Would you output the entries below only from the line containing "bpy.ops.object.shade_smooth_by_angle(angle=math.radians(60))" through the line containing "path.append(((s * 0.743, 0, CZ", exactly as they stand and with both ends included?

Collected data:
++++++++++

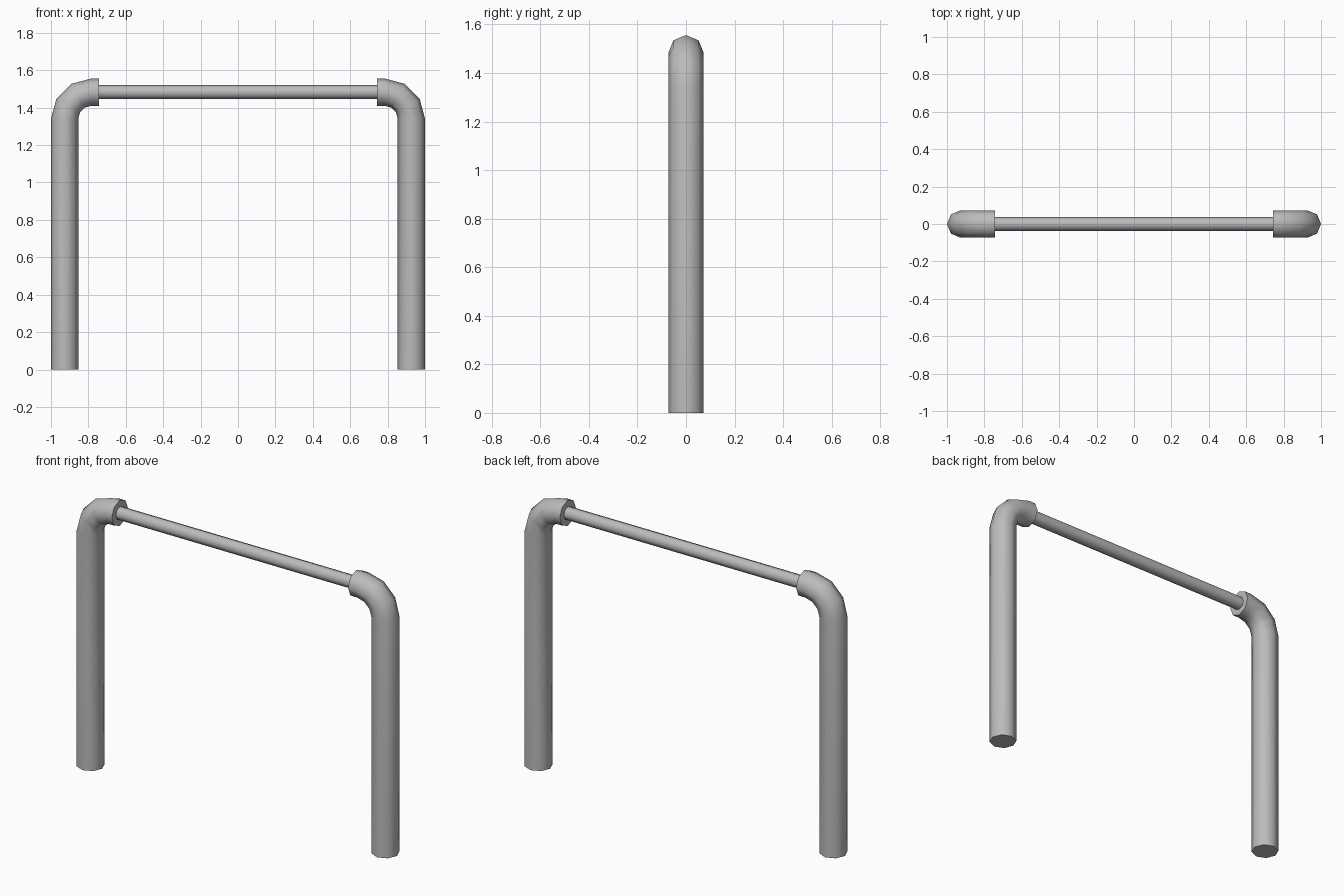
import bpy, bmesh, math
from mathutils import Vector

if "Cube" in bpy.data.objects:
    bpy.data.objects.remove(bpy.data.objects["Cube"])

SIDES = 8
steel = bpy.data.materials.new("grey metal")
steel.diffuse_color = (0.5, 0.5, 0.5, 1)
steel.use_nodes = True
steel.node_tree.nodes["Principled BSDF"].inputs["Base Color"].default_value = steel.diffuse_color


def tube(name, stations, radius):
    """Sweep an octagon along (point, tangent) stations lying in the XZ plane."""
    bm = bmesh.new()
    rings = []
    for p, t in stations:
        side = Vector((0, 1, 0))
        up = Vector(t).cross(side)
        ring = []
        for i in range(SIDES):
            a = 2 * math.pi * i / SIDES
            ring.append(bm.verts.new(Vector(p) + radius * (math.cos(a) * up + math.sin(a) * side)))
        rings.append(ring)
    for r0, r1 in zip(rings, rings[1:]):
        for i in range(SIDES):
            j = (i + 1) % SIDES
            bm.faces.new((r0[i], r0[j], r1[j], r1[i]))
    bm.faces.new(rings[0])
    bm.faces.new(rings[-1])
    bmesh.ops.recalc_face_normals(bm, faces=bm.faces)
    mesh = bpy.data.meshes.new(name)
    bm.to_mesh(mesh)
    bm.free()
    mesh.materials.append(steel)
    obj = bpy.data.objects.new(name, mesh)
    bpy.context.collection.objects.link(obj)
    bpy.ops.object.select_all(action='DESELECT')
    obj.select_set(True)
    bpy.context.view_layer.objects.active = obj
    bpy.ops.object.shade_smooth_by_angle(angle=math.radians(60))
    return obj


# Bent posts: straight leg, three-segment elbow, short stub toward the bar
R, BEND, CX, CZ = 0.073, 0.143, 0.784, 1.34
for label, s in (("left", -1), ("right", 1)):
    path = [((s * (CX + BEND), 0, 0), (0, 0, 1))]
    for k in range(4):
        a = math.radians(30 * k)
        path.append(((s * (CX + BEND * math.cos(a)), 0, CZ + BEND * math.sin(a)),
                     (-s * math.sin(a), 0, math.cos(a))))
    path.append(((s * 0.743, 0, CZ + BEND), (-s, 0, 0)))
    tube(label + "_post", path, R)

# Thin crossbar between the elbows
tube("crossbar", [((x, 0, CZ + BEND), (1, 0, 0)) for x in (-0.76, 0.76)], 0.037)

++++++++++

• RESULT OF THE EXERCISE:
    bpy.ops.object.shade_smooth_by_angle(angle=math.radians(60))
    return obj


# Bent posts: straight leg, three-segment elbow, short stub toward the bar
R, BEND, CX, CZ = 0.073, 0.143, 0.784, 1.34
for label, s in (("left", -1), ("right", 1)):
    path = [((s * (CX + BEND), 0, 0), (0, 0, 1))]
    for k in range(4):
        a = math.radians(30 * k)
        path.append(((s * (CX + BEND * math.cos(a)), 0, CZ + BEND * math.sin(a)),
                     (-s * math.sin(a), 0, math.cos(a))))
    path.append(((s * 0.743, 0, CZ + BEND), (-s, 0, 0)))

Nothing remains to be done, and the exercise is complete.